* WORK TASK: A verbatim repeat of the lines below is required, with the pictures removed.

(Stored data)
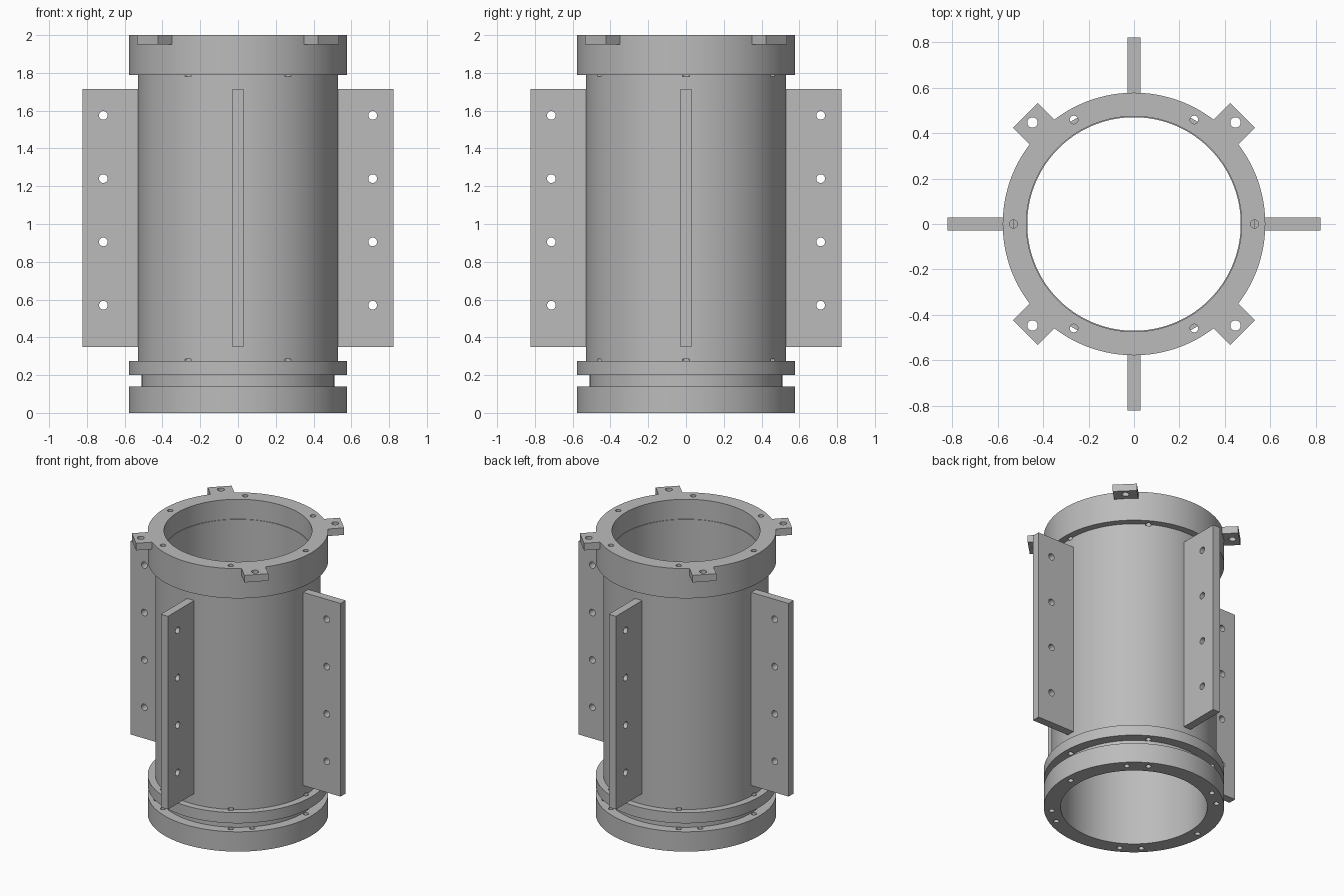
import bpy, bmesh
from math import radians, cos, sin, pi
from mathutils import Matrix, Vector

cube = bpy.data.objects.get("Cube")
if cube:
    bpy.data.objects.remove(cube, do_unlink=True)

grey = bpy.data.materials.new("machined grey")
grey.use_nodes = True
COLOUR = (0.5, 0.5, 0.5, 1)
grey.diffuse_color = COLOUR
grey.node_tree.nodes["Principled BSDF"].inputs["Base Color"].default_value = COLOUR


def make_object(name, bm):
    bmesh.ops.recalc_face_normals(bm, faces=bm.faces)
    mesh = bpy.data.meshes.new(name)
    bm.to_mesh(mesh)
    bm.free()
    mesh.materials.append(grey)
    obj = bpy.data.objects.new(name, mesh)
    bpy.context.collection.objects.link(obj)
    return obj


def add_rod(bm, radius, start, end):
    """Add a closed cylinder between two points."""
    start, end = Vector(start), Vector(end)
    axis = end - start
    turn = axis.to_track_quat('Z', 'Y').to_matrix().to_4x4()
    bmesh.ops.create_cone(bm, cap_ends=True, segments=24, radius1=radius, radius2=radius,
                          depth=axis.length,
                          matrix=Matrix.Translation((start + end) / 2) @ turn)


def drill(obj, rods):
    """Cut a list of (radius, start, end) holes, then smooth the round faces."""
    bm = bmesh.new()
    for rod in rods:
        add_rod(bm, *rod)
    cutter = make_object("hole_cutter", bm)
    cutter.hide_render = True
    mod = obj.modifiers.new("holes", 'BOOLEAN')
    mod.operation, mod.solver, mod.object = 'DIFFERENCE', 'EXACT', cutter
    bpy.ops.object.select_all(action='DESELECT')
    bpy.context.view_layer.objects.active = obj
    obj.select_set(True)
    bpy.ops.object.modifier_apply(modifier=mod.name)
    bpy.data.objects.remove(cutter, do_unlink=True)
    bpy.ops.object.shade_smooth_by_angle(angle=radians(30))


def block(name, low, high):
    low, high = Vector(low), Vector(high)
    bm = bmesh.new()
    bmesh.ops.create_cube(bm, size=1, matrix=Matrix.Translation((low + high) / 2)
                          @ Matrix.Diagonal((*(high - low), 1)))
    return make_object(name, bm)


# Flanged housing: closed wall profile (radius, height) turned around z
BORE, WALL, FLANGE, GROOVE = 0.47, 0.53, 0.578, 0.51
profile = [(BORE, 0), (FLANGE, 0), (FLANGE, 0.14), (GROOVE, 0.14), (GROOVE, 0.2),
           (FLANGE, 0.2), (FLANGE, 0.275), (WALL, 0.275), (WALL, 1.79), (FLANGE, 1.79),
           (FLANGE, 2), (0.474, 2), (0.474, 1.86), (BORE, 1.86)]
bm = bmesh.new()
verts = [bm.verts.new((r, 0, z)) for r, z in profile]
edges = [bm.edges.new((a, b)) for a, b in zip(verts, verts[1:] + verts[:1])]
bmesh.ops.spin(bm, geom=verts + edges, cent=(0, 0, 0), axis=(0, 0, 1),
               angle=2 * pi, steps=144, use_merge=True)
bmesh.ops.remove_doubles(bm, verts=bm.verts, dist=1e-5)
housing = make_object("flanged_housing", bm)


# Bolt circles: six holes in every flange, four more in the base flange
def upright(angle, low, high):
    x, y = WALL * cos(radians(angle)), WALL * sin(radians(angle))
    return (0.018, (x, y, low), (x, y, high))


bolts = []
for angle in range(0, 360, 60):
    bolts += [upright(angle, 1.78, 2.02), upright(angle, -0.02, 0.285)]
bolts += [upright(angle, -0.02, 0.17) for angle in range(45, 360, 90)]
drill(housing, bolts)

# Four side fins and four top lugs, spaced evenly around the housing
for i, side in enumerate(("left", "back", "right", "front")):
    fin = block("mounting_fin_" + side, (0.5, -0.028, 0.35), (0.822, 0.028, 1.715))
    drill(fin, [(0.023, (0.713, -0.1, z), (0.713, 0.1, z))
                for z in (0.57, 0.905, 1.24, 1.575)])
    fin.rotation_euler.z = i * pi / 2

    lug = block("top_lug_%d" % (i + 1), (0.57, -0.0775, 1.95), (0.677, 0.0775, 2))
    drill(lug, [(0.023, (0.632, 0, 1.9), (0.632, 0, 2.05))])
    lug.rotation_euler.z = (i + 0.5) * pi / 2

* RESULT FOR THIS EXERCISE:
import bpy, bmesh
from math import radians, cos, sin, pi
from mathutils import Matrix, Vector

cube = bpy.data.objects.get("Cube")
if cube:
    bpy.data.objects.remove(cube, do_unlink=True)

grey = bpy.data.materials.new("machined grey")
grey.use_nodes = True
COLOUR = (0.5, 0.5, 0.5, 1)
grey.diffuse_color = COLOUR
grey.node_tree.nodes["Principled BSDF"].inputs["Base Color"].default_value = COLOUR


def make_object(name, bm):
    bmesh.ops.recalc_face_normals(bm, faces=bm.faces)
    mesh = bpy.data.meshes.new(name)
    bm.to_mesh(mesh)
    bm.free()
    mesh.materials.append(grey)
    obj = bpy.data.objects.new(name, mesh)
    bpy.context.collection.objects.link(obj)
    return obj


def add_rod(bm, radius, start, end):
    """Add a closed cylinder between two points."""
    start, end = Vector(start), Vector(end)
    axis = end - start
    turn = axis.to_track_quat('Z', 'Y').to_matrix().to_4x4()
    bmesh.ops.create_cone(bm, cap_ends=True, segments=24, radius1=radius, radius2=radius,
                          depth=axis.length,
                          matrix=Matrix.Translation((start + end) / 2) @ turn)


def drill(obj, rods):
    """Cut a list of (radius, start, end) holes, then smooth the round faces."""
    bm = bmesh.new()
    for rod in rods:
        add_rod(bm, *rod)
    cutter = make_object("hole_cutter", bm)
    cutter.hide_render = True
    mod = obj.modifiers.new("holes", 'BOOLEAN')
    mod.operation, mod.solver, mod.object = 'DIFFERENCE', 'EXACT', cutter
    bpy.ops.object.select_all(action='DESELECT')
    bpy.context.view_layer.objects.active = obj
    obj.select_set(True)
    bpy.ops.object.modifier_apply(modifier=mod.name)
    bpy.data.objects.remove(cutter, do_unlink=True)
    bpy.ops.object.shade_smooth_by_angle(angle=radians(30))


def block(name, low, high):
    low, high = Vector(low), Vector(high)
    bm = bmesh.new()
    bmesh.ops.create_cube(bm, size=1, matrix=Matrix.Translation((low + high) / 2)
                          @ Matrix.Diagonal((*(high - low), 1)))
    return make_object(name, bm)


# Flanged housing: closed wall profile (radius, height) turned around z
BORE, WALL, FLANGE, GROOVE = 0.47, 0.53, 0.578, 0.51
profile = [(BORE, 0), (FLANGE, 0), (FLANGE, 0.14), (GROOVE, 0.14), (GROOVE, 0.2),
           (FLANGE, 0.2), (FLANGE, 0.275), (WALL, 0.275), (WALL, 1.79), (FLANGE, 1.79),
           (FLANGE, 2), (0.474, 2), (0.474, 1.86), (BORE, 1.86)]
bm = bmesh.new()
verts = [bm.verts.new((r, 0, z)) for r, z in profile]
edges = [bm.edges.new((a, b)) for a, b in zip(verts, verts[1:] + verts[:1])]
bmesh.ops.spin(bm, geom=verts + edges, cent=(0, 0, 0), axis=(0, 0, 1),
               angle=2 * pi, steps=144, use_merge=True)
bmesh.ops.remove_doubles(bm, verts=bm.verts, dist=1e-5)
housing = make_object("flanged_housing", bm)


# Bolt circles: six holes in every flange, four more in the base flange
def upright(angle, low, high):
    x, y = WALL * cos(radians(angle)), WALL * sin(radians(angle))
    return (0.018, (x, y, low), (x, y, high))


bolts = []
for angle in range(0, 360, 60):
    bolts += [upright(angle, 1.78, 2.02), upright(angle, -0.02, 0.285)]
bolts += [upright(angle, -0.02, 0.17) for angle in range(45, 360, 90)]
drill(housing, bolts)

# Four side fins and four top lugs, spaced evenly around the housing
for i, side in enumerate(("left", "back", "right", "front")):
    fin = block("mounting_fin_" + side, (0.5, -0.028, 0.35), (0.822, 0.028, 1.715))
    drill(fin, [(0.023, (0.713, -0.1, z), (0.713, 0.1, z))
                for z in (0.57, 0.905, 1.24, 1.575)])
    fin.rotation_euler.z = i * pi / 2

    lug = block("top_lug_%d" % (i + 1), (0.57, -0.0775, 1.95), (0.677, 0.0775, 2))
    drill(lug, [(0.023, (0.632, 0, 1.9), (0.632, 0, 2.05))])
    lug.rotation_euler.z = (i + 0.5) * pi / 2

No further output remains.